March 10, 2014

Vol. 29 , No. 10   


View Entire Issue (Vol. 29 , No. 10)


The Evidence for a Discernible Human Influence on Global Climate
BENJAMIN SANTER
WEDNESDAY, MARCH 12, 2014

Benjamin Santer is an atmospheric scientist at Lawrence Livermore National Laboratory (LLNL). His research focuses on such topics as climate model evaluation, the use of statistical methods in climate science, and the identification of natural and human “fingerprints” in observed climate records. Santer’s early research on the climatic effects of combined changes in greenhouse gases and sulfate aerosols contributed to the historic “discernible human influence” conclusion of the 1995 Report by the Intergovernmental Panel on Climate Change (IPCC). His recent work has attempted to identify human fingerprints in a number of different climate variables, such as tropopause height, atmospheric water vapor, the temperature of the stratosphere and troposphere, ocean heat content, and ocean surface temperatures in hurricane formation regions.

Santer holds a Ph.D. in Climatology from the University of East Anglia, England. After completion of his Ph.D. in 1987, he spent five years at the Max-Planck Institute for Meteorology in Germany, where he worked on the development and application of climate fingerprinting methods. In 1992, Santer joined LLNL’s Program for Climate Model Diagnosis and Intercomparison (PCMDI).

Ben Santer served as Convening Lead Author of the climate-change detection and attribution chapter of the 1995 IPCC report. His awards include a MacArthur Fellowship (1998), the U.S. Department of Energy’s E.O. Lawrence Award (2002), and membership in the U.S. National Academy of Sciences (2011). His lecture is part of a semester-long series on environmental leadership.

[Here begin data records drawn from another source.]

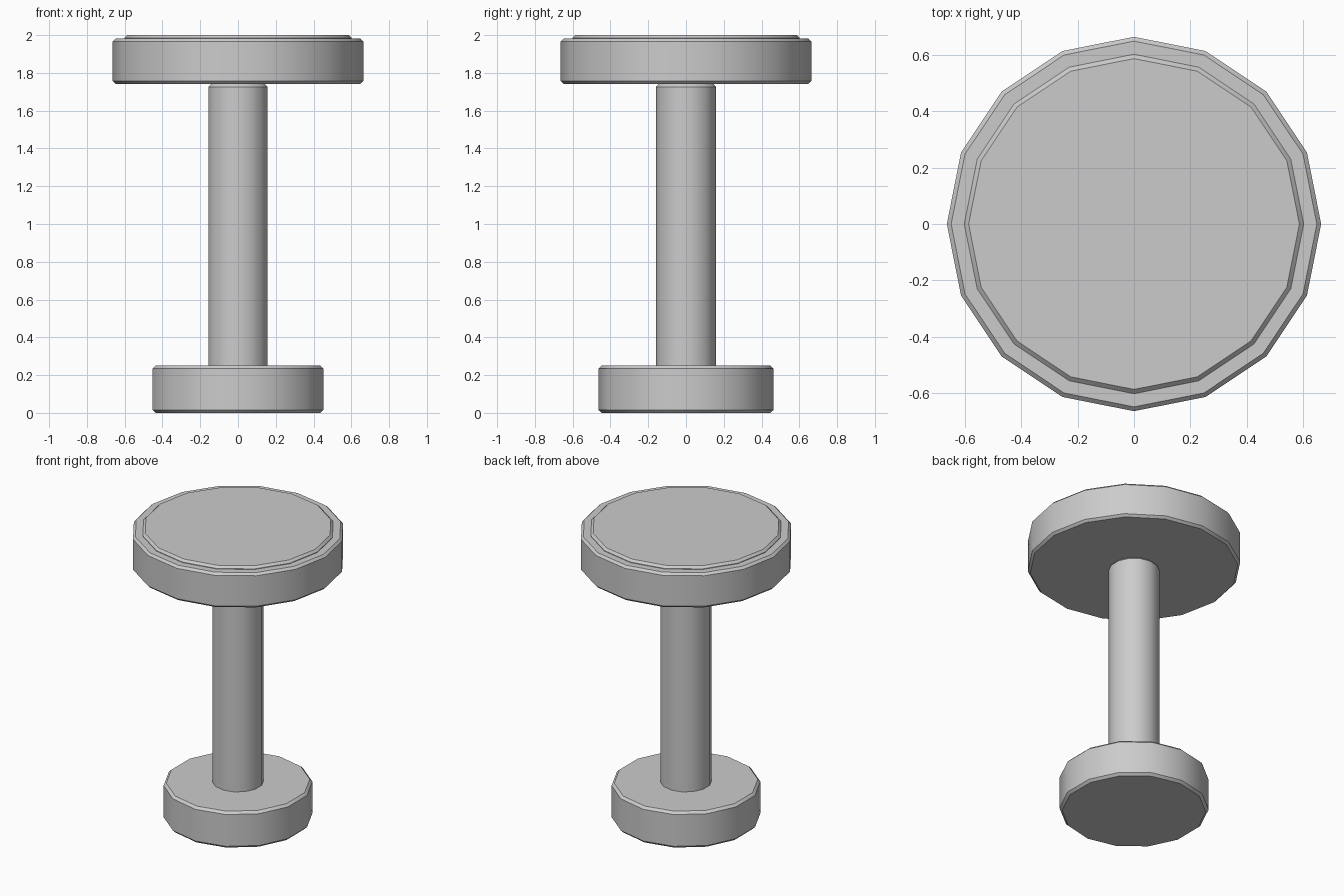
import bpy

if "Cube" in bpy.data.objects:
    bpy.data.objects.remove(bpy.data.objects["Cube"])


def disc(name, sides, radius, z0, z1, chamfer):
    """Upright low-poly cylinder with chamfered rims."""
    bpy.ops.mesh.primitive_cylinder_add(
        vertices=sides, radius=radius, depth=z1 - z0, location=(0, 0, (z0 + z1) / 2))
    ob = bpy.context.object
    ob.name = name
    bev = ob.modifiers.new("rim_chamfer", 'BEVEL')
    bev.width = chamfer
    bev.segments = 1
    bev.limit_method = 'ANGLE'
    bev.angle_limit = 0.8
    bpy.ops.object.modifier_apply(modifier=bev.name)
    bpy.ops.object.shade_smooth_by_angle()
    return ob


# Foot
disc("base", 14, 0.464, 0.0, 0.25, 0.016)
# Column, sunk into the foot
disc("stem", 14, 0.16, 0.2, 1.744, 0.018)
# Seat body
disc("seat", 16, 0.664, 1.742, 1.981, 0.015)
# Thin raised pad on the seat
disc("seat_pad", 16, 0.602, 1.95, 2.0, 0.015)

In his talk, Santer will respond to Dr. Patrick Michaels’ Athenaeum lecture on February 19.